A chordophone is a musical instrument that makes sound by way of a vibrating string or strings stretched between two points. It is one of the four main divisions of instruments in the original Hornbostel-Sachs scheme of musical instrument classification.
Hornbostel-Sachs divides chordophones into two main groups: instruments without a resonator as an integral part of the instrument (which have the classification number 31, also known as simple); and instruments with such a resonator (which have the classification number 32, also known as composite). Most western instruments fall into the second group, but the piano and harpsichord fall into the first. Hornbostel and Sachs' criterion for determining which sub-group an instrument falls into is that if the resonator can be removed without destroying the instrument, then it is classified as 31. The idea that the piano's casing, which acts as a resonator, could be removed without destroying the instrument, may seem odd, but if the action and strings of the piano were taken out of its box, it could still be played. This is not true of the violin, because the string passes over a bridge located on the resonator box, so removing the resonator would mean the strings had no tension.
Curt Sachs also broke chordophones into four basic categories, "zithers, lutes, lyres and harps."
- Zithers include stick zithers such as the musical bow, tube zithers with a tube as the resonator such as the valiha, board zithers including clavichord and piano and dulcimer, and long zithers (described as combination of half-tube and board zithers) including Se and Guzheng families.

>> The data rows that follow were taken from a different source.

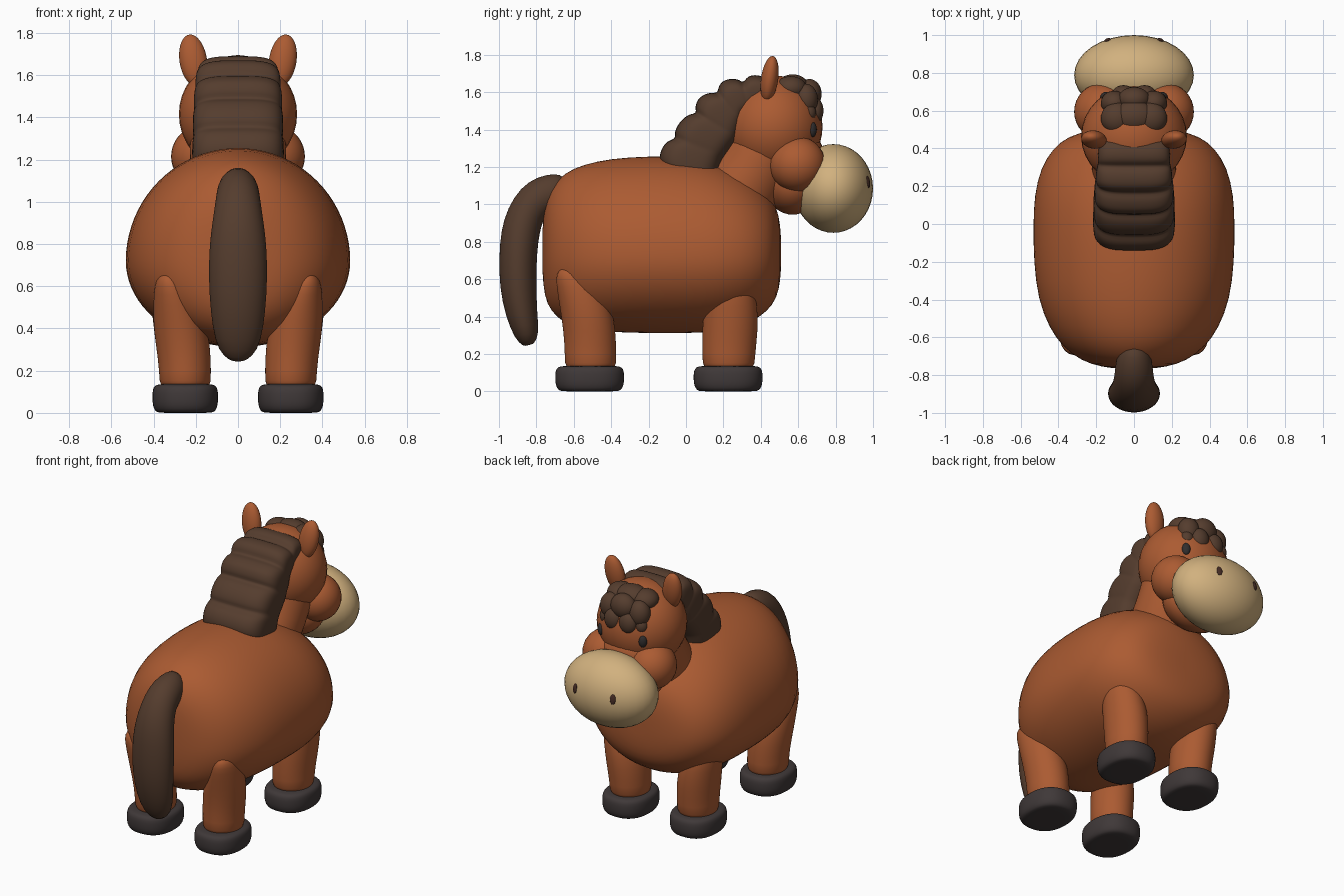
import bpy, bmesh, math
from mathutils import Vector, Matrix, Euler

if "Cube" in bpy.data.objects:
    bpy.data.objects.remove(bpy.data.objects["Cube"])


def material(name, rgb):
    m = bpy.data.materials.new(name)
    m.use_nodes = True
    m.diffuse_color = (*rgb, 1)
    m.node_tree.nodes["Principled BSDF"].inputs["Base Color"].default_value = (*rgb, 1)
    return m


coat = material("chestnut coat", (0.41, 0.105, 0.032))
hair = material("dark brown hair", (0.09, 0.046, 0.027))
cream = material("cream muzzle", (0.64, 0.44, 0.21))
hoof_grey = material("dark hoof", (0.05, 0.04, 0.04))
eye_black = material("eye black", (0.03, 0.027, 0.027))
nostril_brown = material("nostril brown", (0.06, 0.025, 0.018))


def finish(name, bm, mat, subdivide=0):
    bmesh.ops.recalc_face_normals(bm, faces=bm.faces)
    for f in bm.faces:
        f.smooth = True
    mesh = bpy.data.meshes.new(name)
    bm.to_mesh(mesh)
    bm.free()
    mesh.materials.append(mat)
    obj = bpy.data.objects.new(name, mesh)
    bpy.context.collection.objects.link(obj)
    if subdivide:
        obj.modifiers.new("smooth", "SUBSURF").levels = subdivide
        obj.modifiers["smooth"].render_levels = subdivide
    return obj


def ellipsoid(name, centre, radii, mat, tilt=(0, 0, 0)):
    bm = bmesh.new()
    bmesh.ops.create_uvsphere(bm, u_segments=32, v_segments=20, radius=1)
    bm.transform(Matrix.LocRotScale(Vector(centre), Euler([math.radians(a) for a in tilt]), Vector(radii)))
    return finish(name, bm, mat)


def loft(name, rings, mat, power=1.0, segments=28):
    """Skin rings of (centre, side, up, down) vectors and close both ends."""
    bm = bmesh.new()
    loops = []
    for c, side, up, down in rings:
        loop = []
        for i in range(segments):
            a = math.tau * i / segments
            co, si = math.cos(a), math.sin(a)
            x = math.copysign(abs(co) ** power, co)
            h = abs(si) ** power
            loop.append(bm.verts.new(c + side * x + (up if si > 0 else down) * h))
        loops.append(loop)
    for a, b in zip(loops, loops[1:]):
        for i in range(segments):
            j = (i + 1) % segments
            bm.faces.new((a[i], a[j], b[j], b[i]))
    for loop, ring in ((loops[0], rings[0]), (loops[-1], rings[-1])):
        tip = bm.verts.new(ring[0] + (ring[2] + ring[3]) / 2)
        for i in range(segments):
            bm.faces.new((tip, loop[i], loop[(i + 1) % segments]))
    return finish(name, bm, mat, 1)


def upright(z, x, y, rx, ry):
    v = Vector((0, ry, 0))
    return Vector((x, y, z)), Vector((rx, 0, 0)), v, -v


def strip(back, front, half_width):
    """Ring spanning two points in the side plane."""
    b, f = Vector((0, *back)), Vector((0, *front))
    return (b + f) / 2, Vector((half_width, 0, 0)), (b - f) / 2, (f - b) / 2


# Barrel body: y, half width, bottom, top
body = [(-0.768, 0.06, 0.64, 0.86), (-0.758, 0.17, 0.51, 1.0), (-0.725, 0.28, 0.43, 1.09),
        (-0.65, 0.38, 0.36, 1.17), (-0.55, 0.45, 0.33, 1.215), (-0.4, 0.51, 0.315, 1.247),
        (-0.2, 0.533, 0.31, 1.26), (0, 0.535, 0.31, 1.255), (0.15, 0.53, 0.315, 1.23),
        (0.3, 0.495, 0.345, 1.17), (0.4, 0.43, 0.40, 1.10), (0.465, 0.35, 0.46, 1.03),
        (0.498, 0.23, 0.54, 0.94), (0.508, 0.09, 0.64, 0.84)]
loft("body", [(Vector((0, y, 0.72)), Vector((w, 0, 0)), Vector((0, 0, t - 0.72)), Vector((0, 0, b - 0.72)))
              for y, w, b, t in body], coat, segments=40)

# Legs and hooves
rear_leg = [(0.1, 0.25, -0.51, 0.125, 0.14), (0.2, 0.25, -0.51, 0.122, 0.138), (0.32, 0.26, -0.515, 0.13, 0.14),
            (0.45, 0.28, -0.535, 0.125, 0.14), (0.57, 0.31, -0.575, 0.09, 0.12),
            (0.63, 0.325, -0.61, 0.065, 0.085), (0.66, 0.33, -0.625, 0.03, 0.04)]
front_leg = [(0.1, 0.25, 0.228, 0.125, 0.14), (0.2, 0.25, 0.228, 0.122, 0.142), (0.32, 0.26, 0.235, 0.13, 0.15),
             (0.45, 0.28, 0.24, 0.125, 0.145), (0.58, 0.32, 0.24, 0.1, 0.12), (0.65, 0.33, 0.24, 0.04, 0.05)]
hoof = [(0, 0.8), (0.006, 0.91), (0.035, 0.99), (0.075, 1), (0.11, 0.99), (0.13, 0.93), (0.137, 0.78)]
for label, s in (("left", 1), ("right", -1)):
    for end, rings, y in (("rear", rear_leg, -0.515), ("front", front_leg, 0.225)):
        loft(f"{end}_leg_{label}", [upright(z, s * x, cy, rx, ry) for z, x, cy, rx, ry in rings], coat)
        loft(f"{end}_hoof_{label}", [upright(z, s * 0.25, y, 0.157 * k, 0.186 * k) for z, k in hoof],
             hoof_grey, 0.85)

# Neck, skull and jaw
loft("neck", [strip((0.02, 1.08), (0.44, 0.88), 0.22), strip((0.12, 1.2), (0.5, 1.02), 0.225),
              strip((0.2, 1.32), (0.57, 1.12), 0.23), strip((0.24, 1.43), (0.62, 1.28), 0.23),
              strip((0.3, 1.52), (0.6, 1.42), 0.18)], coat)
ellipsoid("head", (0, 0.465, 1.415), (0.28, 0.265, 0.275), coat)
ellipsoid("jaw", (0, 0.57, 1.11), (0.22, 0.15, 0.165), coat)
ellipsoid("nose_bridge", (0, 0.58, 1.27), (0.2, 0.155, 0.14), coat)
ellipsoid("muzzle", (0, 0.788, 1.085), (0.317, 0.212, 0.237), cream)

# Paired face details
for label, s in (("left", 1), ("right", -1)):
    ellipsoid(f"cheek_{label}", (s * 0.17, 0.595, 1.215), (0.147, 0.15, 0.148), coat)
    ellipsoid(f"ear_{label}", (s * 0.212, 0.447, 1.67), (0.065, 0.046, 0.125), coat, (-8, s * 9, 0))
    ellipsoid(f"eye_{label}", (s * 0.155, 0.677, 1.4), (0.026, 0.02, 0.04), eye_black, (0, 0, -s * 35))
    ellipsoid(f"nostril_{label}", (s * 0.14, 0.974, 1.12), (0.018, 0.008, 0.032), nostril_brown, (8, 0, -s * 20))

# Mane: scalloped rolls from the withers to the crown
mane_back = [(-0.13, 1.2), (-0.08, 1.33), (0.02, 1.45), (0.1, 1.55), (0.21, 1.63), (0.33, 1.66), (0.45, 1.65)]
mane_front = [(0.16, 1.13), (0.2, 1.24), (0.27, 1.33), (0.3, 1.4), (0.31, 1.46), (0.34, 1.5), (0.44, 1.52)]


def along(points, t):
    f = t * (len(points) - 1)
    i = min(int(f), len(points) - 2)
    return Vector(points[i]).lerp(Vector(points[i + 1]), f - i)


mane = []
steps, rolls = 40, 5
for n in range(steps + 1):
    t = n / steps
    b, f = along(mane_back, t), along(mane_front, t)
    puff = abs(math.sin(rolls * math.pi * t)) ** 0.6
    b += (b - f).normalized() * (0.04 * puff - 0.005)
    mane.append(strip(b, f, 0.212 - 0.035 * t ** 2 + 0.006 * puff))
loft("mane", mane, hair, 0.6, 36)

# Forelock: a cluster of soft lumps over the brow
lumps = [(0, 0.57, 1.63, 0.11, 0.085, 0.065), (0.09, 0.56, 1.62, 0.085, 0.085, 0.065),
         (0, 0.66, 1.59, 0.085, 0.065, 0.08), (0.105, 0.64, 1.56, 0.07, 0.065, 0.085),
         (0.055, 0.69, 1.5, 0.06, 0.045, 0.07), (0.13, 0.655, 1.49, 0.042, 0.04, 0.05)]
for n, (x, y, z, *radii) in enumerate(lumps):
    for s in ((1, -1) if x else (1,)):
        ellipsoid(f"forelock_lump_{n}{'_right' if s < 0 else ''}", (s * x, y, z), radii, hair)

# Tail: drooping and widest low down, ending in a blunt point
loft("tail", [strip((-0.65, 1.15), (-0.63, 1.02), 0.05), strip((-0.7, 1.168), (-0.65, 0.98), 0.085),
              strip((-0.8, 1.147), (-0.71, 0.96), 0.1), strip((-0.885, 1.09), (-0.755, 0.93), 0.105),
              strip((-0.955, 0.98), (-0.775, 0.88), 0.118), strip((-0.99, 0.86), (-0.79, 0.8), 0.132),
              strip((-1.0, 0.72), (-0.798, 0.7), 0.14), strip((-0.998, 0.56), (-0.8, 0.56), 0.137),
              strip((-0.965, 0.4), (-0.795, 0.41), 0.122), strip((-0.915, 0.28), (-0.785, 0.31), 0.095),
              strip((-0.87, 0.24), (-0.81, 0.255), 0.04)], hair)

- Lutes are stringed musical instruments that include a body and "a neck which serves both has a handle and as a means of stretching the strings beyond the body." The lute family includes not only short-necked plucked lutes such as the lute, oud, pipa, guitar, citole, gittern, mandore, rubab, and gambus and long-necked plucked lutes such as the tanbura, bağlama, bouzouki veena, theorbo, archlute, pandura, sitar, setar, but also bowed instruments such as the Yaylı tambur, rebab, erhu, and entire family of viols and violins.
- The Lyre has two arms, which have a "yoke" or crossbar connecting them, and strings between the crossbar and the soundboard. Sachs divided this into the box lyre such as the Greek kithara and the bowl lyre which used a bowl on its side with skin soundboard.
- The harp which has strings vertical to the soundboard.
What many would call string instruments are classified as chordophones. Violins, guitars, lyres, and harps are examples. However, the word also embraces instruments that many would hesitate to call string instruments, such as the musical bow and the piano (which, although sometimes called a string instrument, is also called a keyboard instrument and a percussion instrument).
Electric string instruments often have an electromagnetic pickup that produces a signal that can be amplified. The electric guitar is the most common example, but many other chordophones use pickups—including mandolins, violins, and the overtone koto.
How chordophones workEdit
When a chordophone is played, the strings vibrate and interact with each other. There is usually something that makes the sound resonate, such as the body of a guitar or violin. The strings are set into motion by either plucking (like a harp), strumming (like a guitar), by rubbing with a bow (like a violin, cello or double bass), or by striking (like a piano or berimbau). Common chordophones are the banjo, cello, double bass, dulcimer, guitar, harp, lute, piano, sitar, ukulele, viola and violin.
Origins and developmentEdit
A 3,300-year-old stone carving of a Hittite bard playing a stringed instrument is the oldest iconographic representation of a chordophone and clay plaques from Babylonia show people playing an instrument that has a strong resemblance to the guitar, indicating a possible Babylonian origin for the guitar.
List of chordophonesEdit
- Sachs, Curt (1940). The History of Musical Instruments. New York: W. W. Norton & Company. pp. 463–467.
- Sachs, Curt (1940). The History of Musical Instruments. New York: W. W. Norton & Company. p. 464.